## What the task asks
Two lines in the listing below mark the span: one contains "along_y = Matrix.Rotation(-math.pi" and one contains "chamfer.segments = 1". Reproduce both of them and everything between, exactly.
--
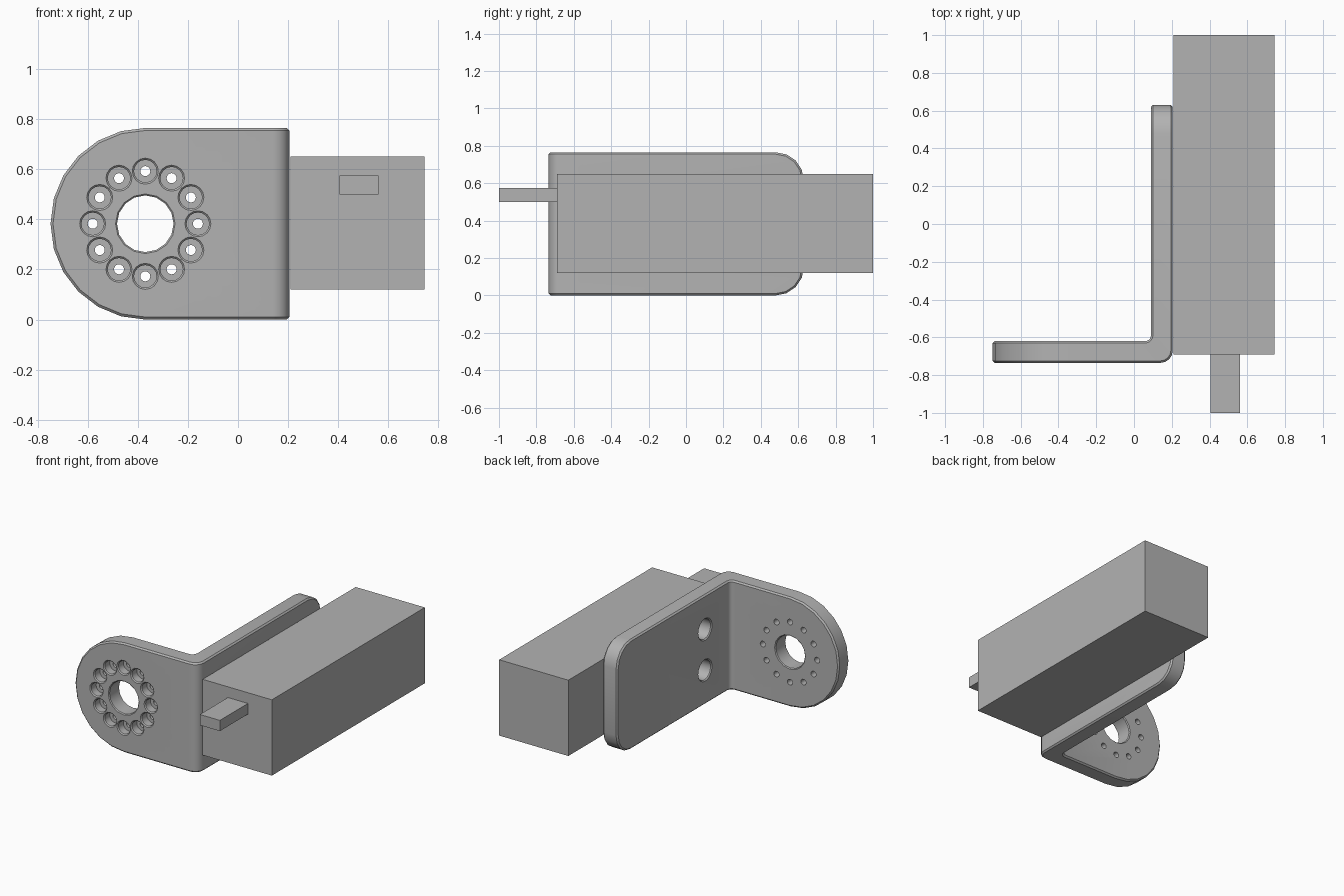
import bpy, bmesh, math
from mathutils import Matrix, Vector

if "Cube" in bpy.data.objects:
    bpy.data.objects.remove(bpy.data.objects["Cube"])

grey = bpy.data.materials.new("plain grey")
grey.use_nodes = True
colour = (0.45, 0.45, 0.45, 1)
grey.diffuse_color = colour
for node in grey.node_tree.nodes:
    if node.type == 'BSDF_PRINCIPLED':
        node.inputs["Base Color"].default_value = colour

HEIGHT = 0.765
MID = HEIGHT / 2
LEFT, INNER, OUTER = -0.748, 0.09, 0.205        # bracket x positions
FRONT, REAR_FACE, BACK = -0.735, -0.62, 0.63    # bracket y positions


def make_object(name, bm):
    bmesh.ops.recalc_face_normals(bm, faces=bm.faces[:])
    mesh = bpy.data.meshes.new(name)
    bm.to_mesh(mesh)
    bm.free()
    mesh.materials.append(grey)
    obj = bpy.data.objects.new(name, mesh)
    bpy.context.collection.objects.link(obj)
    return obj


def box(name, low, high):
    low, high = Vector(low), Vector(high)
    bm = bmesh.new()
    bmesh.ops.create_cube(bm, size=1)
    bmesh.ops.scale(bm, vec=high - low, verts=bm.verts[:])
    bmesh.ops.translate(bm, vec=(low + high) / 2, verts=bm.verts[:])
    return make_object(name, bm)


def round_edges(bm, test, radius, segments):
    """Round every edge whose two ends both pass the test."""
    edges = [e for e in bm.edges if all(test(v.co) for v in e.verts)]
    bmesh.ops.bevel(bm, geom=edges, offset=radius, segments=segments,
                    profile=0.5, affect='EDGES', clamp_overlap=False)


def revolve(bm, profile, matrix, sides):
    """Closed turned solid from (distance, radius) pairs along local z."""
    rings = []
    for d, r in profile:
        rings.append([bm.verts.new(matrix @ Vector((
            r * math.cos(math.tau * i / sides),
            r * math.sin(math.tau * i / sides), d))) for i in range(sides)])
    for a, b in zip(rings, rings[1:]):
        for i in range(sides):
            j = (i + 1) % sides
            bm.faces.new((a[i], a[j], b[j], b[i]))
    bm.faces.new(rings[0])
    bm.faces.new(rings[-1])


def near(a, b):
    return abs(a - b) < 0.001


# Bracket: L profile extruded upwards
bm = bmesh.new()
corners = [(LEFT, FRONT), (OUTER, FRONT), (OUTER, BACK),
           (INNER, BACK), (INNER, REAR_FACE), (LEFT, REAR_FACE)]
base = bm.faces.new([bm.verts.new((x, y, 0)) for x, y in corners])
top = bmesh.ops.extrude_face_region(bm, geom=[base])["geom"]
bmesh.ops.translate(bm, vec=(0, 0, HEIGHT),
                    verts=[v for v in top if isinstance(v, bmesh.types.BMVert)])
bmesh.ops.recalc_face_normals(bm, faces=bm.faces[:])

# Bend, then half-round front tab and softened far end
round_edges(bm, lambda p: near(p.x, INNER) and near(p.y, REAR_FACE), 0.03, 4)
round_edges(bm, lambda p: near(p.x, OUTER) and near(p.y, FRONT), 0.065, 4)
for z in (0, HEIGHT):
    round_edges(bm, lambda p: near(p.x, LEFT) and near(p.z, z), MID - 0.003, 6)
    round_edges(bm, lambda p: near(p.y, BACK) and near(p.z, z), 0.15, 4)
bracket = make_object("bracket", bm)

# Hole cutters: centre bore, ring of counterbored holes, two side holes
cut = bmesh.new()
along_y = Matrix.Rotation(-math.pi / 2, 4, 'X')
along_x = Matrix.Rotation(math.pi / 2, 4, 'Y')
thick = REAR_FACE - FRONT


def through(r, chamfer):
    return [(-0.02, r + chamfer), (0, r + chamfer), (chamfer, r),
            (thick - chamfer, r), (thick, r + chamfer), (thick + 0.02, r + chamfer)]


hub = Vector((-0.37, FRONT, MID))
revolve(cut, through(0.113, 0.006), Matrix.Translation(hub) @ along_y, 16)
bolt = [(-0.02, 0.052), (0, 0.052), (0.007, 0.045), (0.06, 0.045),
        (0.06, 0.02), (thick + 0.02, 0.02)]
for i in range(12):
    a = math.tau * i / 12
    spot = hub + Vector((math.cos(a), 0, math.sin(a))) * 0.21
    revolve(cut, bolt, Matrix.Translation(spot) @ along_y, 16)
for side in (-1, 1):
    spot = Vector((INNER, -0.34, MID + side * 0.143))
    revolve(cut, through(0.07, 0.007), Matrix.Translation(spot) @ along_x, 16)
cutter = make_object("hole_cutter", cut)
cutter.hide_render = True

# Chamfer the rims, cut the holes and shade
chamfer = bracket.modifiers.new("rim chamfer", 'BEVEL')
chamfer.width = 0.01
chamfer.segments = 1
chamfer.limit_method = 'ANGLE'
chamfer.angle_limit = math.radians(40)
chamfer.use_clamp_overlap = False
holes = bracket.modifiers.new("holes", 'BOOLEAN')
holes.operation = 'DIFFERENCE'
holes.solver = 'EXACT'
holes.object = cutter

bpy.ops.object.select_all(action='DESELECT')
bracket.select_set(True)
bpy.context.view_layer.objects.active = bracket
for modifier in ("rim chamfer", "holes"):
    bpy.ops.object.modifier_apply(modifier=modifier)
bpy.data.objects.remove(cutter)
bpy.ops.object.shade_smooth_by_angle(angle=math.radians(30))

# Motor block and its small front tab
box("motor_block", (0.21, -0.69, 0.12), (0.745, 1, 0.65))
box("front_tab", (0.405, -1, 0.5), (0.56, -0.69, 0.575))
--
## Answer box
along_y = Matrix.Rotation(-math.pi / 2, 4, 'X')
along_x = Matrix.Rotation(math.pi / 2, 4, 'Y')
thick = REAR_FACE - FRONT


def through(r, chamfer):
    return [(-0.02, r + chamfer), (0, r + chamfer), (chamfer, r),
            (thick - chamfer, r), (thick, r + chamfer), (thick + 0.02, r + chamfer)]


hub = Vector((-0.37, FRONT, MID))
revolve(cut, through(0.113, 0.006), Matrix.Translation(hub) @ along_y, 16)
bolt = [(-0.02, 0.052), (0, 0.052), (0.007, 0.045), (0.06, 0.045),
        (0.06, 0.02), (thick + 0.02, 0.02)]
for i in range(12):
    a = math.tau * i / 12
    spot = hub + Vector((math.cos(a), 0, math.sin(a))) * 0.21
    revolve(cut, bolt, Matrix.Translation(spot) @ along_y, 16)
for side in (-1, 1):
    spot = Vector((INNER, -0.34, MID + side * 0.143))
    revolve(cut, through(0.07, 0.007), Matrix.Translation(spot) @ along_x, 16)
cutter = make_object("hole_cutter", cut)
cutter.hide_render = True

# Chamfer the rims, cut the holes and shade
chamfer = bracket.modifiers.new("rim chamfer", 'BEVEL')
chamfer.width = 0.01
chamfer.segments = 1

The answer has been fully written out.